State Representative Steve Farley was on the John C. Scott show whining about hiding the files from the public eye in order to protect the safety of children. Of course Scott (Mr. Wiffleball) did not ask the obvious follow-up question of how do you protect the safety and welfare of a dead child. Farley likes to point out that he is eminently qualified on matters relating to CPS because he went on a ride-along. (I will let the absurdity of that comment stand on its own.)
Farley also moaned that any hearings regarding CPS should be held by Pete Hershberger and the Human Services Committee. Maybe house leadership decided that after SEVEN years in the legislature working on children’s issues a fresh perspective was called for. To say nothing of Hershberger’s obvious conflict of interest overseeing an agency to which he so closely linked.

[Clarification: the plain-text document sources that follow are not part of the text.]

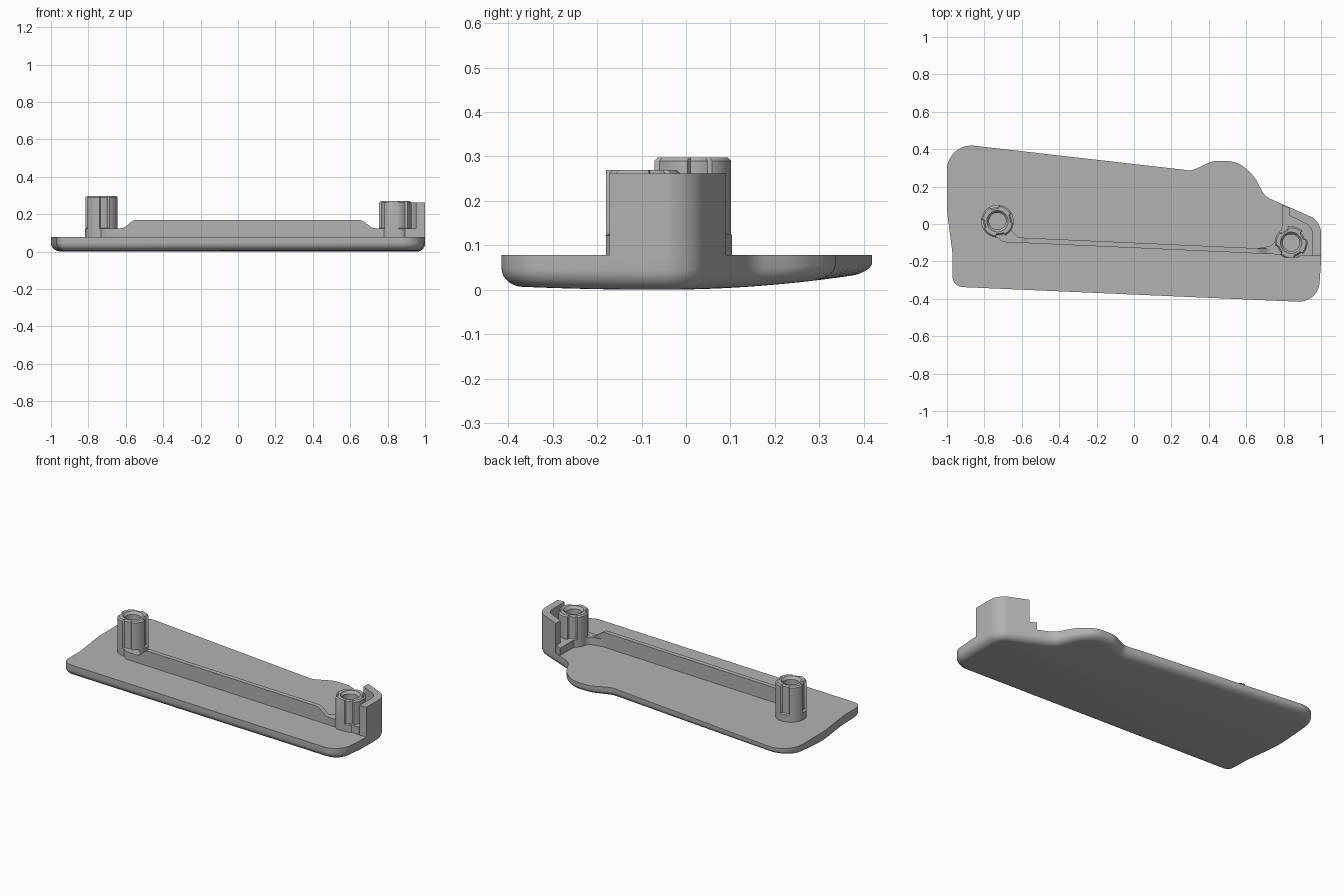
import bpy, bmesh, math
from mathutils import Vector

old = bpy.data.objects.get("Cube")
if old:
    bpy.data.objects.remove(old, do_unlink=True)

grey = bpy.data.materials.new("matte grey")
grey.use_nodes = True
grey.diffuse_color = (0.45, 0.45, 0.45, 1)
grey.node_tree.nodes["Principled BSDF"].inputs["Base Color"].default_value = (0.45, 0.45, 0.45, 1)


def fillet(corners, steps=10):
    """Round the corners (x, y, radius) of a closed polygon."""
    out = []
    for i, c in enumerate(corners):
        p, r = Vector(c[:2]), c[2]
        a = Vector(corners[i - 1][:2]) - p
        b = Vector(corners[(i + 1) % len(corners)][:2]) - p
        if r == 0:
            out.append(p)
            continue
        t = min(r / math.tan(a.angle(b) / 2), 0.49 * a.length, 0.49 * b.length)
        s, e = p + a.normalized() * t, p + b.normalized() * t
        half = a.angle(b) / 2
        radius = t * math.tan(half)
        centre = p + (a.normalized() + b.normalized()).normalized() * (radius / math.sin(half))
        u, v = s - centre, e - centre
        sweep = u.angle(v)
        for k in range(steps + 1):
            f = k / steps
            out.append(centre + (u * math.sin((1 - f) * sweep) + v * math.sin(f * sweep)) / math.sin(sweep))
    return out


def finish(name, bm, angle=35):
    bmesh.ops.recalc_face_normals(bm, faces=bm.faces)
    mesh = bpy.data.meshes.new(name)
    bm.to_mesh(mesh)
    bm.free()
    mesh.materials.append(grey)
    obj = bpy.data.objects.new(name, mesh)
    bpy.context.collection.objects.link(obj)
    bpy.ops.object.select_all(action="DESELECT")
    obj.select_set(True)
    bpy.context.view_layer.objects.active = obj
    bpy.ops.object.shade_smooth_by_angle(angle=math.radians(angle))
    return obj


def loft(rings):
    """Skin a stack of equal rings and cap both ends."""
    bm = bmesh.new()
    loops = [[bm.verts.new(p) for p in ring] for ring in rings]
    for lo, hi in zip(loops, loops[1:]):
        for i in range(len(lo)):
            bm.faces.new((lo[i - 1], lo[i], hi[i], hi[i - 1]))
    bm.faces.new(loops[0])
    bm.faces.new(loops[-1])
    return bm


def prism(name, corners, z0, z1):
    pts = fillet(corners)
    return finish(name, loft([[(p.x, p.y, z) for p in pts] for z in (z0, z1)]))


def inset(pts, d):
    """Move a clockwise outline inwards by d."""
    out = []
    for i, p in enumerate(pts):
        t = (pts[(i + 1) % len(pts)] - pts[i - 1]).normalized()
        out.append(p + Vector((t.y, -t.x)) * d)
    return out


# Base plate: rounded lower edge and a gently crowned underside
TOP, EDGE = 0.078, 0.045
outline = fillet([
    (-1, 0.435, 0.13), (0.31, 0.285, 0.08), (0.42, 0.337, 0.12), (0.55, 0.337, 0.16),
    (0.64, 0.26, 0.2), (0.70, 0.147, 0.1), (1, 0.015, 0.1), (1, -0.2, 0.6),
    (0.985, -0.42, 0.12), (-0.97, -0.335, 0.055), (-0.97, -0.16, 0.5), (-1, 0.07, 0.5)])
rings = [[(p.x, p.y, TOP) for p in outline]]
for k in range(8):
    a = math.pi / 2 * k / 7
    rings.append([(p.x, p.y, EDGE * (1 - math.sin(a)))
                  for p in inset(outline, EDGE * (1 - math.cos(a)))])
bm = loft(rings)
for k in range(-9, 10):
    bmesh.ops.bisect_plane(bm, geom=bm.verts[:] + bm.edges[:] + bm.faces[:],
                           plane_co=(0, k * 0.043, 0), plane_no=(0, 1, 0))
for v in bm.verts:
    if v.co.z < TOP - 0.001:
        rise = 0.17 * (v.co.y + 0.06) ** 2 if v.co.y > -0.06 else 0.07 * (v.co.y + 0.06) ** 2
        v.co.z += rise * (TOP - v.co.z) / TOP
finish("base_plate", bm)

# Long rib: side profile given a thickness and skewed along its length
profile = fillet([(-0.7, 0.07, 0), (-0.7, 0.125, 0), (-0.61, 0.125, 0.05), (-0.56, 0.17, 0.05),
                  (0.66, 0.17, 0.05), (0.72, 0.125, 0.05), (0.95, 0.125, 0), (0.95, 0.07, 0)], 5)
finish("long_rib", loft([[(p.x, side * 0.014 - 0.114 - 0.045 * p.x, p.y) for p in profile]
                         for side in (-1, 1)]))


# Screw bosses: grooved tubes with chamfered rims
def boss(name, cx, cy, top, flat_y, turn):
    def ring(r, z, grooved):
        pts = []
        for i in range(96):
            a = math.tau * i / 96
            off = abs((a - turn + math.pi / 4) % (math.pi / 2) - math.pi / 4)
            rr = r - (0.012 if grooved and off < 0.3 else 0)
            pts.append((cx + rr * math.cos(a), max(cy + rr * math.sin(a), flat_y), z))
        return pts
    finish(name, loft([
        ring(0.087, 0.07, False), ring(0.087, 0.122, False), ring(0.087, 0.126, True),
        ring(0.087, top - 0.008, True), ring(0.079, top, True), ring(0.057, top, False),
        ring(0.045, top - 0.015, False), ring(0.045, 0.13, False)]))


boss("right_boss", -0.73, 0.015, 0.298, -1, 0.2)
boss("left_boss", 0.84, -0.1, 0.27, -0.18, 0.5)

# Low webs joining the bosses to the rib
prism("right_boss_web", [(-0.6, -0.101, 0), (-0.7, -0.097, 0.05), (-0.8, -0.02, 0.05),
                         (-0.73, 0.015, 0), (-0.66, -0.03, 0), (-0.62, -0.072, 0.03)], 0.07, 0.125)
prism("left_boss_web", [(0.66, -0.13, 0), (0.74, -0.115, 0.05), (0.79, -0.03, 0.05),
                        (0.79, 0.104, 0), (0.99, 0.015, 0.1), (0.99, -0.17, 0),
                        (0.7, -0.155, 0)], 0.07, 0.124)

# Curved guard wall around the end boss
prism("guard_wall", [(0.83, 0.09, 0), (1, 0.015, 0.1), (1, -0.172, 0), (0.952, -0.172, 0),
                     (0.955, -0.015, 0.07), (0.83, 0.045, 0)], TOP, 0.262)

When you build your campaign around the message “I care about children” you invite people to measure the actual outcome of your performance. (I personally sat through a Republican LD-26 meeting a few years ago where Hershberger droned on about how proud he was of a bill he worked on that would fix the problems at CPS. The children in question died well after Hershberger’s “fix.”)
Thank you to the legislators who believe that a life lost is worth investigating instead of quietly sweeping the CPS file under the rug.